There is an achievement in this match that stands out not just among its cruiserweight peers of the WrestleMania Era, but also all of the rest of its peers at large regardless of weight class. Kidman and Mysterio wrestle one of the best ever matches of less than ten minutes in length. It was unmasked Mysterio back then, and he lost a big part of his aura because of it, so this match watches to me as more an example of how good Kidman was at his peak. I feel like Kidman has become a bit underappreciated in hindsight, despite the fact that he was one of the few top cruiserweights from WCW to actually have a pretty decent run in WWE’s final, honest attempt at a viable division prior to the 2016 reboot. WCW gave him far more opportunities and he had a hell of a career there. Kidman was one of the most polished in-ring performers of his generation, and there was a bit more fluidity to his brand of high risks. So, if this list is serving as somewhat of a cruiserweight re-introduction for you, then do not forget about white tank top and black jorts Kidman; you will be missing a key piece of history if you do.
Billy Kidman in his prime WCW years might be a good historical comparison for TJP, frankly. He had a really slick move-set and a cool, calm delivery in the ring that toned down the frenzy that some of the lucha-libre-versed talents brought to the presentation. Kidman’s narrative is similarly interesting too, as I personally can recall few cruiserweights from WCW that I enjoyed more than him, but I feel as though history severely underrates what he contributed to the Monday Night War and just how good he was in the late ’90s. This particular match with Guerrera stands out as one of the finest sub-ten-minute matches ever as well, in terms of the amount of content that they packed into it. Juve is another one of the WCW cruiserweights that history has largely forgotten.
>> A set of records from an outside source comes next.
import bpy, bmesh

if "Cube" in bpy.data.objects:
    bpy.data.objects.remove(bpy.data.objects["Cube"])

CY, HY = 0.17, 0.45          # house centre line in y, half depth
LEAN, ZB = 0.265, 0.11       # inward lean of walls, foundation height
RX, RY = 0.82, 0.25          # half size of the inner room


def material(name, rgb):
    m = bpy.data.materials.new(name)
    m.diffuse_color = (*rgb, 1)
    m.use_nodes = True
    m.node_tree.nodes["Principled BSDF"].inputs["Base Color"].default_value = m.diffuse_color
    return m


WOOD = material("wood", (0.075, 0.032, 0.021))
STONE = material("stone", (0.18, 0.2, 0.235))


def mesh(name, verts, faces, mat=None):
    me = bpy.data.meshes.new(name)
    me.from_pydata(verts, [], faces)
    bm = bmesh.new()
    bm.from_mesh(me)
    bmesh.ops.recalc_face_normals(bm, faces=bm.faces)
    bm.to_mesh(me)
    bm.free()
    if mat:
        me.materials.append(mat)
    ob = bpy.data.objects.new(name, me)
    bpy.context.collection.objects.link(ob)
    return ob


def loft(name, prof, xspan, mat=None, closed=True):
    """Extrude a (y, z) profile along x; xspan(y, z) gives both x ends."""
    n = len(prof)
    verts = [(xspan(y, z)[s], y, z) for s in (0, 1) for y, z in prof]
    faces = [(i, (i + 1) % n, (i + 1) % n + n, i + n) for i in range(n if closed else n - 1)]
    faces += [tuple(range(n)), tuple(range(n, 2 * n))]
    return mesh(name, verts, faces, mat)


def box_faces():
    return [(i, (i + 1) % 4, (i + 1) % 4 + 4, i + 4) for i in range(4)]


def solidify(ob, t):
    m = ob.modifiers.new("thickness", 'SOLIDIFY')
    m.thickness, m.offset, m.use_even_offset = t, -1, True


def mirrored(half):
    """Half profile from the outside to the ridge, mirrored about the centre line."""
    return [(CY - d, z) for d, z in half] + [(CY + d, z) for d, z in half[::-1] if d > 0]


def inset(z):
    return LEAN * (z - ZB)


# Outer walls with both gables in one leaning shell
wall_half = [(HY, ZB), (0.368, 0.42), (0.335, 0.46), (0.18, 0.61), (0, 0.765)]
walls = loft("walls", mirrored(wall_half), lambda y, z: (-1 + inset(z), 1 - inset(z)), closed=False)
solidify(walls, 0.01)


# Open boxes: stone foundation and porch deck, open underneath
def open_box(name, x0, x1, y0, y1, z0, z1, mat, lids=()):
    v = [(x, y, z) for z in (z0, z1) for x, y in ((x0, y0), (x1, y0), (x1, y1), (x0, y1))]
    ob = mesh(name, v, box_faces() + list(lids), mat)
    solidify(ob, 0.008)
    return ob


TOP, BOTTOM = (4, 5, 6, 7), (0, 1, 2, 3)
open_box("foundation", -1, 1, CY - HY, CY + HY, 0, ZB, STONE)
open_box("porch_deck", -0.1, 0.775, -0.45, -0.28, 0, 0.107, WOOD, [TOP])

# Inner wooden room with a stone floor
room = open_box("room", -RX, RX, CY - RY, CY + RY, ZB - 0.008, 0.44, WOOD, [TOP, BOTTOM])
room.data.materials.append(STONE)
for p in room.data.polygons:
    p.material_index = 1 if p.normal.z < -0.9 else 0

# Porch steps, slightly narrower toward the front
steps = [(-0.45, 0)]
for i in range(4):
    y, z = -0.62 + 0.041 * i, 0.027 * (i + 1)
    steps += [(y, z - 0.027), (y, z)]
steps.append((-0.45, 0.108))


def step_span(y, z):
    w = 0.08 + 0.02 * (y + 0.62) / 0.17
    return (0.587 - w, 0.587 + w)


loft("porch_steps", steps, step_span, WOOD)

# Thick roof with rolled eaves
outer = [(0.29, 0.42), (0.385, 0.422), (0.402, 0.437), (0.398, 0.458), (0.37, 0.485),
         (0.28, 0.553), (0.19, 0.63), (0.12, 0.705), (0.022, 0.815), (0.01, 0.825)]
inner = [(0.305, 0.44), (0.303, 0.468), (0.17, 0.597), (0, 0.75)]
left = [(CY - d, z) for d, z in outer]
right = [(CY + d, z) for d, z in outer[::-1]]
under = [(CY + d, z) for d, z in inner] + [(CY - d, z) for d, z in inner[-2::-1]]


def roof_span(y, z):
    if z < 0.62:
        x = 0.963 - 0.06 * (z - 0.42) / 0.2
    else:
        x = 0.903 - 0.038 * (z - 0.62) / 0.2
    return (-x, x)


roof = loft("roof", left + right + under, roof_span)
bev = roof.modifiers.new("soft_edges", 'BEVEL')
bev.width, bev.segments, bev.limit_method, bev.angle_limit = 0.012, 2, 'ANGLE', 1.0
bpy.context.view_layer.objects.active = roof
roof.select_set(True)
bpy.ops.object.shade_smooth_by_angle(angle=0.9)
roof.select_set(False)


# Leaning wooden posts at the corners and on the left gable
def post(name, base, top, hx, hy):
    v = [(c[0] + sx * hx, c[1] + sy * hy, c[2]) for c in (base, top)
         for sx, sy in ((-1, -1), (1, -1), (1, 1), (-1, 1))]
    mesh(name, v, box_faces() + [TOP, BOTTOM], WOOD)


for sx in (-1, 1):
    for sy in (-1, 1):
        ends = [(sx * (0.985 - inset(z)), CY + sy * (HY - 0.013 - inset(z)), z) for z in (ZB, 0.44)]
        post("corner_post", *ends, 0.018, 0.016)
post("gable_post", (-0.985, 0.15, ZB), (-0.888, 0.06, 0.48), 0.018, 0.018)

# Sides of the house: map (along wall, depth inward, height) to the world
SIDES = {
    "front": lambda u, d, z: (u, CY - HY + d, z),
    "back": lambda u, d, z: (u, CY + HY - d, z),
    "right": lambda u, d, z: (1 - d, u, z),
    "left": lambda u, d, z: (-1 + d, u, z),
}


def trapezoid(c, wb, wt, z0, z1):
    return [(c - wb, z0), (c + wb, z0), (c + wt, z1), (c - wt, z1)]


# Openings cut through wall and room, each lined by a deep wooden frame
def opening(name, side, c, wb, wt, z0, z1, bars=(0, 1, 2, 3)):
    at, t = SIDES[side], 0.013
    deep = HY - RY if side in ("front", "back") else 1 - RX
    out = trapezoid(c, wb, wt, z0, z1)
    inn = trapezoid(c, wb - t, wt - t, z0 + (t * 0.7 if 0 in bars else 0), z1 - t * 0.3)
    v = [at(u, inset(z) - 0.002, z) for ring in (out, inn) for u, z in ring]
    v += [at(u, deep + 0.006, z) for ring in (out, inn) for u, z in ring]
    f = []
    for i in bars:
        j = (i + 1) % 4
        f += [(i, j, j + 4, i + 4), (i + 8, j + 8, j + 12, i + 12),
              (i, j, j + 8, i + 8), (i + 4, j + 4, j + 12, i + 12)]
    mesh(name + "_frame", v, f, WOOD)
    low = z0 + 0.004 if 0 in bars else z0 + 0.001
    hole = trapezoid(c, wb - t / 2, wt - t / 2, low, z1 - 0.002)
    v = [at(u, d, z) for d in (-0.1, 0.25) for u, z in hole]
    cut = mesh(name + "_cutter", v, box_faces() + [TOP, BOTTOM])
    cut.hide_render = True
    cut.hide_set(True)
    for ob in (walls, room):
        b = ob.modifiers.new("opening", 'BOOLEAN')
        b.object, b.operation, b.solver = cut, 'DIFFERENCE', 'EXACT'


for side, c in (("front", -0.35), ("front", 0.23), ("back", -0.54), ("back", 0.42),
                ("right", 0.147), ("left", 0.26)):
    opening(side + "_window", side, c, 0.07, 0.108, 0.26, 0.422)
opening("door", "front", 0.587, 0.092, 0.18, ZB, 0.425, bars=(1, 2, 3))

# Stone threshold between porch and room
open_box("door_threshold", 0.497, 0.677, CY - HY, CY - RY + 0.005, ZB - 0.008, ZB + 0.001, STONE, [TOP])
Neither man’s time in WWE did much to aid their long-term cause for greater legacies, but when they stepped foot in the ring together throughout 1998, magic happened in a neat package that made 10-12 minutes feel like at least a quarter-hour; such a feat requires great timing, which requires great chemistry, and I am of the opinion that very few duos shared more chemistry together than Juve and Kidman. Their match on the November 16, 1998 Nitro is also worth checking out.